[EXERCISE BRIEF]: The stretch from the line with "bm.to_mesh(me)" through the line with "f = spin(30 * k)" in the records below: write it out exactly, and nothing else.

[EXTRACTED MATERIAL]:

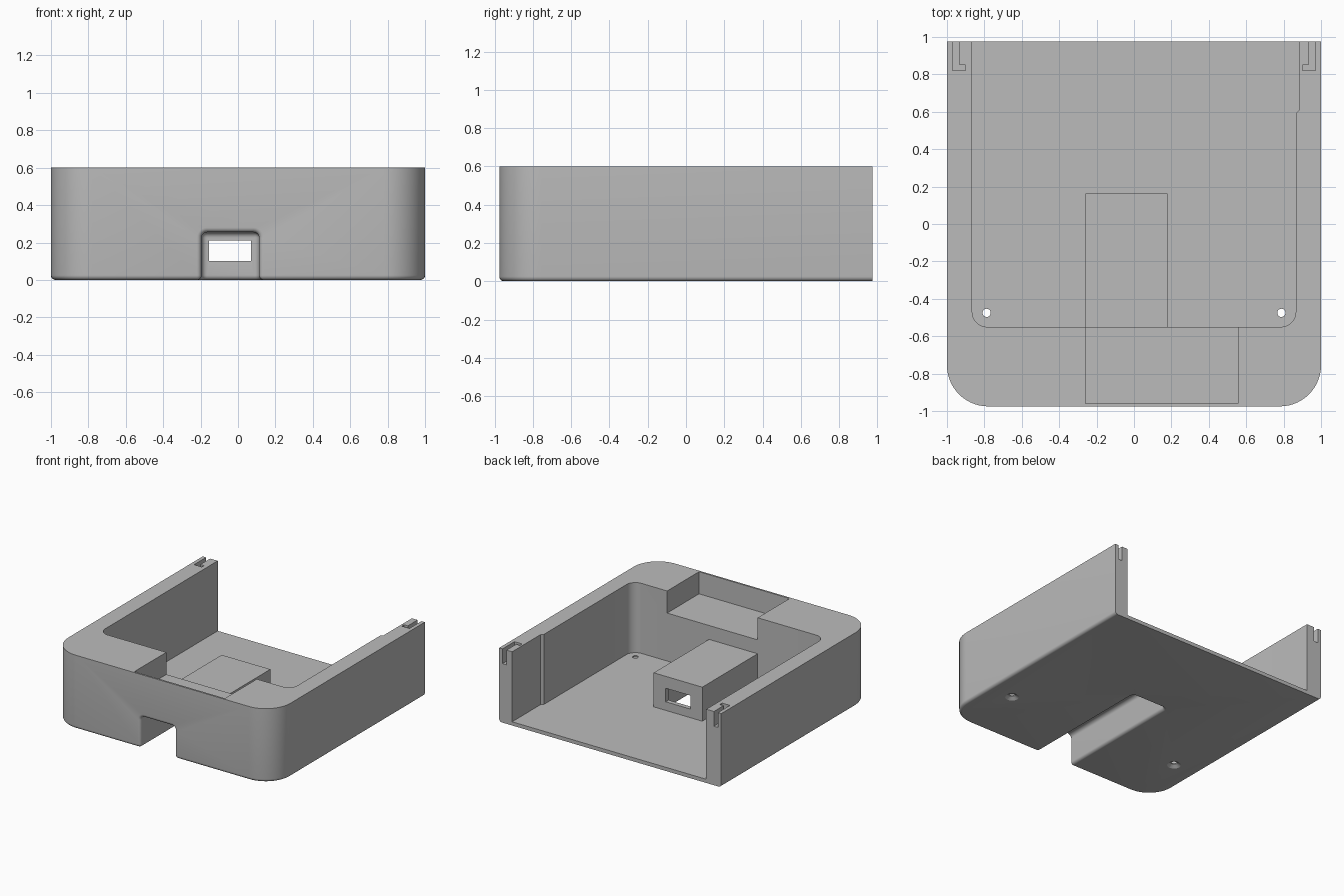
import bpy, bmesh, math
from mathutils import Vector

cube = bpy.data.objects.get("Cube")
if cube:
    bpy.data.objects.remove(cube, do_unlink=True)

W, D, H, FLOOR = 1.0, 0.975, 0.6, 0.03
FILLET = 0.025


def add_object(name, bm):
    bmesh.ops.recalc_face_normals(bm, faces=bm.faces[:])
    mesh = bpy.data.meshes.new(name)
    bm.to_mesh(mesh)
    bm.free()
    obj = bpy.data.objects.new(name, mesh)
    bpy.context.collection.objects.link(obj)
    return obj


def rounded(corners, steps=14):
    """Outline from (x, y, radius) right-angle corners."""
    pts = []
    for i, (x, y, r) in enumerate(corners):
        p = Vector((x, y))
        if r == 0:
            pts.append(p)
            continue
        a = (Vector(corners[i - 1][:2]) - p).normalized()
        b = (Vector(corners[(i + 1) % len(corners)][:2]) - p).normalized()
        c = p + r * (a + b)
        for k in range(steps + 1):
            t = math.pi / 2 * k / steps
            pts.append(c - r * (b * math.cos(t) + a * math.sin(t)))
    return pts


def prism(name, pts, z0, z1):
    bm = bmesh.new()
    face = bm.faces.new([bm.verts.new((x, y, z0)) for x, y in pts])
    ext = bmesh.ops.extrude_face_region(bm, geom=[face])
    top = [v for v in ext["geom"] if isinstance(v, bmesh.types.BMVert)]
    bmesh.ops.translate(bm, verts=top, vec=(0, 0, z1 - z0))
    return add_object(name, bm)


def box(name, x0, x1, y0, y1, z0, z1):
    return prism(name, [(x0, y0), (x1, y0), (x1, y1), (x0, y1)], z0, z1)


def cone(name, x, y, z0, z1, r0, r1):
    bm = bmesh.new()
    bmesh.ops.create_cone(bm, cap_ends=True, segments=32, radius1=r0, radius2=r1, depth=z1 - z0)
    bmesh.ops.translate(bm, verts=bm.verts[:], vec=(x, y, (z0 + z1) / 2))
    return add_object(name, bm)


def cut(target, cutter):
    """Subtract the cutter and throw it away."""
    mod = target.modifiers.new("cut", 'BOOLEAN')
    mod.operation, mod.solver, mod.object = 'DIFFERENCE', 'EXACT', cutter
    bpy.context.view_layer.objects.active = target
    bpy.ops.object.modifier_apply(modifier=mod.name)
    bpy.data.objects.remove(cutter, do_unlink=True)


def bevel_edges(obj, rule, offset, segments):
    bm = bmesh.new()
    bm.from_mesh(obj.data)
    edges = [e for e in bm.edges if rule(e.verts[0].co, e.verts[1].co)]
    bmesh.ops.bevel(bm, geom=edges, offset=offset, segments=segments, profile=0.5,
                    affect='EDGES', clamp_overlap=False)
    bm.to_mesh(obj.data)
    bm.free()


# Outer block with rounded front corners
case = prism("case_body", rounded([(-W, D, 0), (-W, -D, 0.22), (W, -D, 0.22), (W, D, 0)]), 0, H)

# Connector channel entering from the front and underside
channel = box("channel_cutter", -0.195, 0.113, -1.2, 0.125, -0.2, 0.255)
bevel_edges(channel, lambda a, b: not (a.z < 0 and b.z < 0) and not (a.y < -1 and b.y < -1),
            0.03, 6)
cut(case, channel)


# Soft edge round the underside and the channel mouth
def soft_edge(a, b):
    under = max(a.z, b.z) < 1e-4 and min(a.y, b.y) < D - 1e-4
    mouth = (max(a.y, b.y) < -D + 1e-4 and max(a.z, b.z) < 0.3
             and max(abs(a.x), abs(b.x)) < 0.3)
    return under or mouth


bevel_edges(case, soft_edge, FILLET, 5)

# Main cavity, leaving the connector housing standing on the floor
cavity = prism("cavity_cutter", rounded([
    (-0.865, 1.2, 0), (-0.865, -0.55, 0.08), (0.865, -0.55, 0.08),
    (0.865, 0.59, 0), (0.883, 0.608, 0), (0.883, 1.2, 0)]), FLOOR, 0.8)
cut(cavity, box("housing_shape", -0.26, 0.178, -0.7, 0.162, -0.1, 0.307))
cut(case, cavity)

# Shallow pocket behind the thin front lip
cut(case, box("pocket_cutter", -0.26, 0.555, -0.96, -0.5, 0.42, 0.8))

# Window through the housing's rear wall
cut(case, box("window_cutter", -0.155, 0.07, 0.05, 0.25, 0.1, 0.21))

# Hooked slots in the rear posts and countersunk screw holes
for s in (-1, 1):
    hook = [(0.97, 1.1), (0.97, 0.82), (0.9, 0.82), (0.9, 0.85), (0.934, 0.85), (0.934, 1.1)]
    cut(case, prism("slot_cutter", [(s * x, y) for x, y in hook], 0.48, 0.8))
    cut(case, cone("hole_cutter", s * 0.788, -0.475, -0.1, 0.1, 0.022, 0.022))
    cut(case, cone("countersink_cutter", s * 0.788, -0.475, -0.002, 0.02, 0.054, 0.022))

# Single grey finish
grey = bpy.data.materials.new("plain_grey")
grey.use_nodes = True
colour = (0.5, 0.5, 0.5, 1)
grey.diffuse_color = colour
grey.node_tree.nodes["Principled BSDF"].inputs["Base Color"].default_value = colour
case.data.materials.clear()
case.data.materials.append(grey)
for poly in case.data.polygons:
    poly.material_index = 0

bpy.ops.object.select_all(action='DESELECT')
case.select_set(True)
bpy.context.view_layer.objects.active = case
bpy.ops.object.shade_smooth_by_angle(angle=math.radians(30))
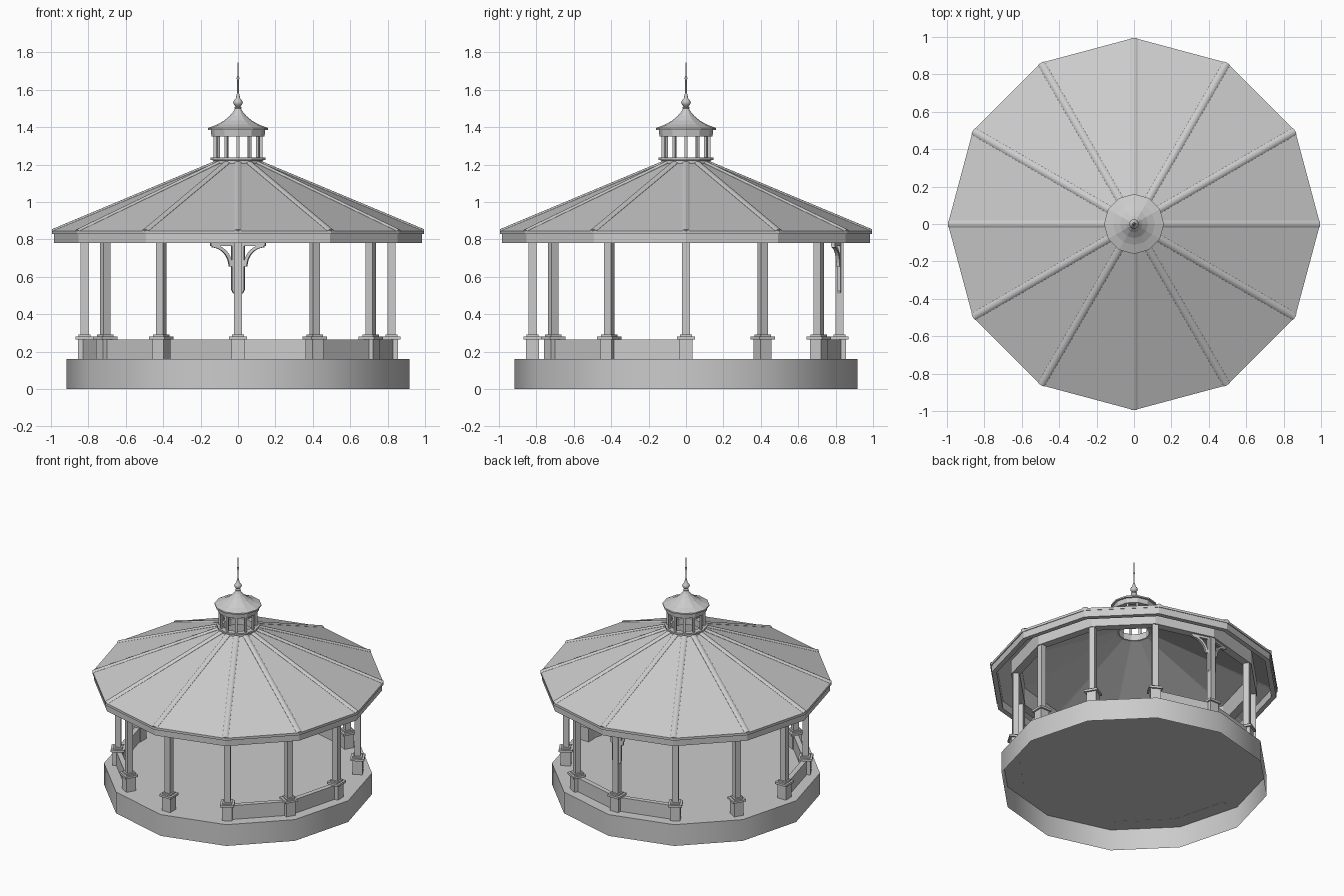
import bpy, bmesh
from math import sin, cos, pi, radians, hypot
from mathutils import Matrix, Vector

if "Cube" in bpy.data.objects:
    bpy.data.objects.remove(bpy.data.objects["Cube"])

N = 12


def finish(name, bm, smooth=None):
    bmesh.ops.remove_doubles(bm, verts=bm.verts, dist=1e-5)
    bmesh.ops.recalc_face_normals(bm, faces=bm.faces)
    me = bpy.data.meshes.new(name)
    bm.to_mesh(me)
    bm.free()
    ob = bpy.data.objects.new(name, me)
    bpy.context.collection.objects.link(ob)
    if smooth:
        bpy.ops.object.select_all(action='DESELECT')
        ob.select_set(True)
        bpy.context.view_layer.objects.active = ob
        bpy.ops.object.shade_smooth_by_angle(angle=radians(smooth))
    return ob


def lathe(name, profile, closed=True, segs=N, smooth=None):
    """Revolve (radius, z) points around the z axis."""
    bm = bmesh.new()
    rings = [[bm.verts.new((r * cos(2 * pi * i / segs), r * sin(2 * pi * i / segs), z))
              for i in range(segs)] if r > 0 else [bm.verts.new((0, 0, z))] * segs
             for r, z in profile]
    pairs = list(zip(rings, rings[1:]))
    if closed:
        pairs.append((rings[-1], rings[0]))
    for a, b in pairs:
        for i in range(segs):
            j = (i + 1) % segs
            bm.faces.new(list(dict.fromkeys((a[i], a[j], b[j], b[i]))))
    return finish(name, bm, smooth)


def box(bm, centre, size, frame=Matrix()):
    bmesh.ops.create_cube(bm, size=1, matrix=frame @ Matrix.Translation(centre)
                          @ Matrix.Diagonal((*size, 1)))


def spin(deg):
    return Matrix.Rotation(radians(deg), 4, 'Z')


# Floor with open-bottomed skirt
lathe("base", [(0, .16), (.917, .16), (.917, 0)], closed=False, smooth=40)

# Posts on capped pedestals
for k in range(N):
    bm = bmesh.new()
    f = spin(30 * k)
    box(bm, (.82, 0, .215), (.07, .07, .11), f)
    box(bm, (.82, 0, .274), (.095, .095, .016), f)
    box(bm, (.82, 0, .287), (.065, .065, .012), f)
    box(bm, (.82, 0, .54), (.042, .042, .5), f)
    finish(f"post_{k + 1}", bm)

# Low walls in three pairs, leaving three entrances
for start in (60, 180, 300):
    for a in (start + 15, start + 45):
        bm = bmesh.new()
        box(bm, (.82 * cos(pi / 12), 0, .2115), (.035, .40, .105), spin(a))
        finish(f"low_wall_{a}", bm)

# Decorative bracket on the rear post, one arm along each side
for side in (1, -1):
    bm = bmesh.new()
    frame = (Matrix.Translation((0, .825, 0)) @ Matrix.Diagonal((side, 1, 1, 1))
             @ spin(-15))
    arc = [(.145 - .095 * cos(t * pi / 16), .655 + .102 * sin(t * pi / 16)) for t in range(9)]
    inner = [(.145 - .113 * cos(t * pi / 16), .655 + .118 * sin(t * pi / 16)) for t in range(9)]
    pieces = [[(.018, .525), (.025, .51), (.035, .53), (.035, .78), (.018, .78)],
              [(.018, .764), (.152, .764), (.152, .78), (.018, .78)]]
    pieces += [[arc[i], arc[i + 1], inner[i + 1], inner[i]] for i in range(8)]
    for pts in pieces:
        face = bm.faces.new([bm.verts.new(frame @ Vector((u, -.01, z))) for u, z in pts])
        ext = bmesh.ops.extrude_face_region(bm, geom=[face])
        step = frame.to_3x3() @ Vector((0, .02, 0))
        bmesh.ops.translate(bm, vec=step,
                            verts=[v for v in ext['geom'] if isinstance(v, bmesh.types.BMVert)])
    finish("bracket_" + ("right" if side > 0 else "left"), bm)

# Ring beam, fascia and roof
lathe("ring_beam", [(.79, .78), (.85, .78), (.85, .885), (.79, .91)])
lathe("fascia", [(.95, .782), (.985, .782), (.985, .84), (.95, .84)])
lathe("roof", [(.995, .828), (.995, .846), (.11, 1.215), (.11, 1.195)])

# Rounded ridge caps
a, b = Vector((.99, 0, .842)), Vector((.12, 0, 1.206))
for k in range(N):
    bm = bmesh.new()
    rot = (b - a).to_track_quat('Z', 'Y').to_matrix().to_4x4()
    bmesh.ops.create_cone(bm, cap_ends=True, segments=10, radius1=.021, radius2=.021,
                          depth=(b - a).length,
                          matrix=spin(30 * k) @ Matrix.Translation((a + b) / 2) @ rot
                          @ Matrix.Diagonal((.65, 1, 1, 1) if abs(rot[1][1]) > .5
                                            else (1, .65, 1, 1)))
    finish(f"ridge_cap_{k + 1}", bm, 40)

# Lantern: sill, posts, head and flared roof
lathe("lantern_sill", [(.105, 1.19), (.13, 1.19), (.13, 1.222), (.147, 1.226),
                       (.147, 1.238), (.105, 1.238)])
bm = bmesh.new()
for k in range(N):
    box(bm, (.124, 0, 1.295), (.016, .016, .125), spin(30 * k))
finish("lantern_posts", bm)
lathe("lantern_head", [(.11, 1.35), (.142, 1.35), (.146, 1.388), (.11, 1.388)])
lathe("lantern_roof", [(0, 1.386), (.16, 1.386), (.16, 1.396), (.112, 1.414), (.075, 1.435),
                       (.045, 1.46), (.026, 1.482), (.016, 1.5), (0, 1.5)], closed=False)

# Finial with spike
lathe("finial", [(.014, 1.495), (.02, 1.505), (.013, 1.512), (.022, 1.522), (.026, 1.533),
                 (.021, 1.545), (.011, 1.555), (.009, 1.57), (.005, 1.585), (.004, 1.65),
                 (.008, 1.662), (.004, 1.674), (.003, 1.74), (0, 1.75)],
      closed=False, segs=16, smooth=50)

[COMPLETED EXERCISE]:
    bm.to_mesh(me)
    bm.free()
    ob = bpy.data.objects.new(name, me)
    bpy.context.collection.objects.link(ob)
    if smooth:
        bpy.ops.object.select_all(action='DESELECT')
        ob.select_set(True)
        bpy.context.view_layer.objects.active = ob
        bpy.ops.object.shade_smooth_by_angle(angle=radians(smooth))
    return ob


def lathe(name, profile, closed=True, segs=N, smooth=None):
    """Revolve (radius, z) points around the z axis."""
    bm = bmesh.new()
    rings = [[bm.verts.new((r * cos(2 * pi * i / segs), r * sin(2 * pi * i / segs), z))
              for i in range(segs)] if r > 0 else [bm.verts.new((0, 0, z))] * segs
             for r, z in profile]
    pairs = list(zip(rings, rings[1:]))
    if closed:
        pairs.append((rings[-1], rings[0]))
    for a, b in pairs:
        for i in range(segs):
            j = (i + 1) % segs
            bm.faces.new(list(dict.fromkeys((a[i], a[j], b[j], b[i]))))
    return finish(name, bm, smooth)


def box(bm, centre, size, frame=Matrix()):
    bmesh.ops.create_cube(bm, size=1, matrix=frame @ Matrix.Translation(centre)
                          @ Matrix.Diagonal((*size, 1)))


def spin(deg):
    return Matrix.Rotation(radians(deg), 4, 'Z')


# Floor with open-bottomed skirt
lathe("base", [(0, .16), (.917, .16), (.917, 0)], closed=False, smooth=40)

# Posts on capped pedestals
for k in range(N):
    bm = bmesh.new()
    f = spin(30 * k)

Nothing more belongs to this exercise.